I had fun trying to remember former employees from just their first initials and last names. That said, my authors list was around the maximum size I would be willing to go through by hand. If your list is very long, you might want to make your peace with just having SVN-style usernames in your converted commits. Additionally, if anyone new starts committing between now and when you transition to Git, you’ll have to add them manually to the file.
Step 2: Configure SubGit
SubGit has a bunch of configuration options, described in detail in
. To generate a basic configuration file, run:
subgit configure $SVN_REPO_URL $OUTPUT_FOLDER
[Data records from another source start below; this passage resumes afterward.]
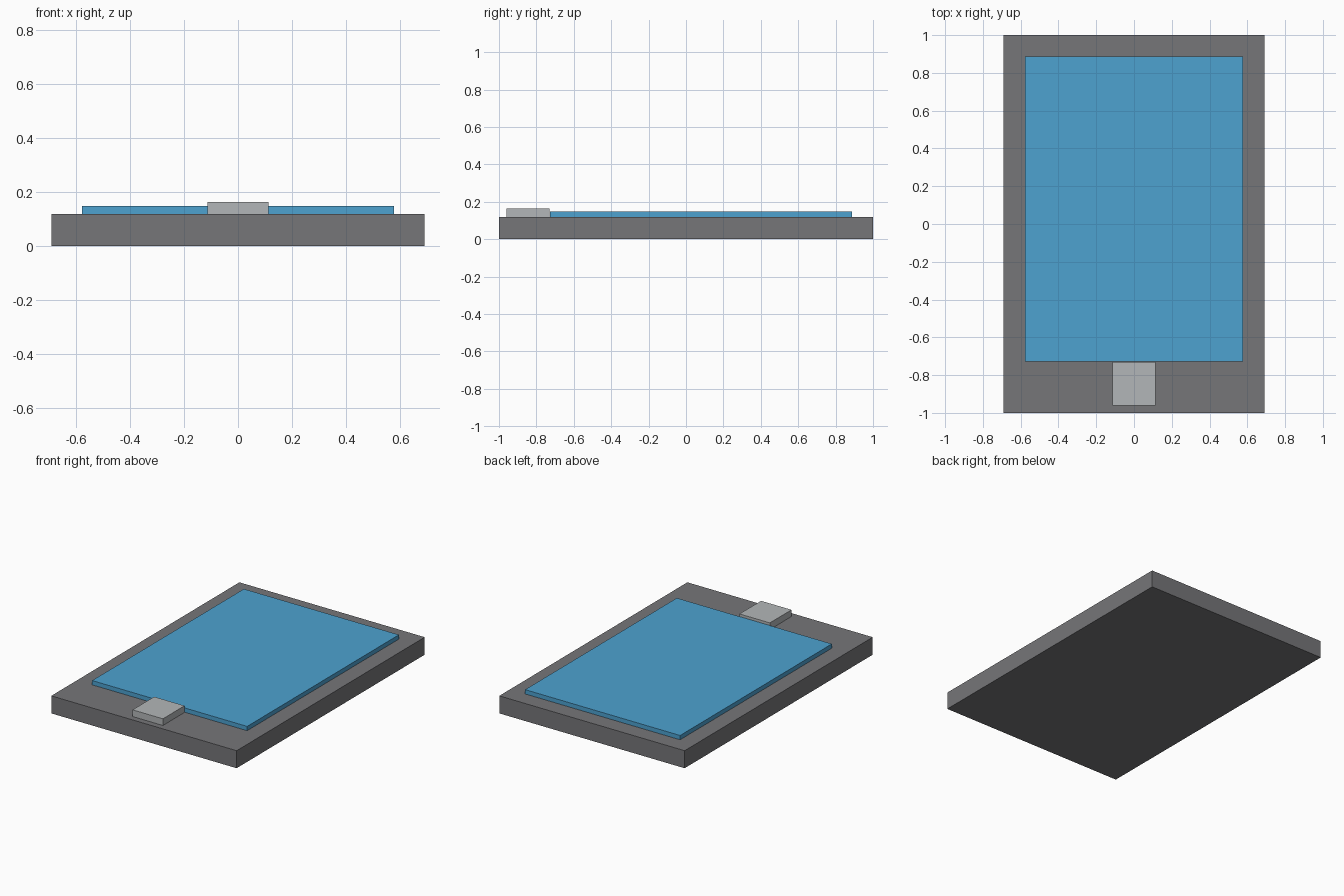
import bpy

if "Cube" in bpy.data.objects:
    bpy.data.objects.remove(bpy.data.objects["Cube"])


def material(name, rgb):
    mat = bpy.data.materials.new(name)
    mat.diffuse_color = (*rgb, 1)
    mat.use_nodes = True
    mat.node_tree.nodes["Principled BSDF"].inputs["Base Color"].default_value = mat.diffuse_color
    return mat


def box(name, x, y, z, mat):
    """Axis-aligned box from (min, max) ranges."""
    ranges = (x, y, z)
    bpy.ops.mesh.primitive_cube_add(size=1, location=[(a + b) / 2 for a, b in ranges])
    obj = bpy.context.object
    obj.name = name
    obj.scale = [b - a for a, b in ranges]
    bpy.ops.object.transform_apply(location=False, rotation=False, scale=True)
    obj.data.materials.append(mat)
    return obj


dark_grey = material("dark_grey", (0.18, 0.18, 0.19))
blue = material("screen_blue", (0.075, 0.36, 0.63))
light_grey = material("light_grey", (0.45, 0.47, 0.48))

# Tablet body, raised screen and front button
box("body", (-0.69, 0.69), (-1.0, 1.0), (0.0, 0.118), dark_grey)
box("screen", (-0.577, 0.577), (-0.727, 0.887), (0.118, 0.147), blue)
box("button", (-0.113, 0.113), (-0.96, -0.73), (0.118, 0.163), light_grey)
This will create a config file in $OUTPUT_FOLDER/subgit/. You should take this time to copy your author.txt into the same folder as well. Your config will be very specific to your situation, but here are a few options I found useful:
authorsFile = subgit/authors.txt
In the core section, be sure to point authorsFile at your carefully-curated authors.txt.
gitCommitMessage lets you reformat the SVN commit message. There are several variables discussed in
, but I was most interested in appending the SVN revision to the end using %revision. This lets us maintain a connection to revisions referenced in our issue tracking software.
trunk and branches let you map SVN branches to Git. We have a relatively complicated branching model in this repository, so I polled our Project, Product, and Development teams to determine which branches were most likely to need future development, and converted only those to Git. If another branch unexpectedly needed work done on it, it would just have to happen in SVN.
excludePath is my favorite property, as it let me fix some of the mistakes we had made over the years. Someone had amazingly managed to commit all of trunk into a subfolder of trunk at one point, so I excluded that. In other cases, certain types of large binary files tended to be unnecessarily committed. I filtered them out entirely. Finally, a few projects had already been extracted from the repository into their own git repositories, and we had no need for their history clogging up our new repository, so I excluded them entirely.
passwords = username/password
Finally, be sure to add valid SVN credentials to the auth section so that SubGit is able to talk to your SVN server.
Step 3: Run SubGit
Alright, we’re all configured — let’s go!
subgit import $LOCAL_PATH_TO_NEW_REPO
SubGit will start iterating through the revisions in your SVN repo, modifying or skipping each as needed to match the rules you’ve given it. It’s been a while since I ran it, but I think it took about 18 hours to process the 200,000 commits we decided to keep. It’s slow. And remember this is on my Linux machine — it was massively slower on Windows! Fortunately, it keeps track of its progress so if you have to restart the process — or if you need to run it again because there’s new work in SVN — you can efficiently pick up where you left off.
So great, we made it through SubGit’s conversion. The new repository was about 5 GB — a huge improvement from the SVN source and usable if we’re desperate, but we can do better. Depending on the state of your repository, you might be happy stopping here. If you want to polish your new repo further, check back soon for how I cleaned up the newly-created Git repo.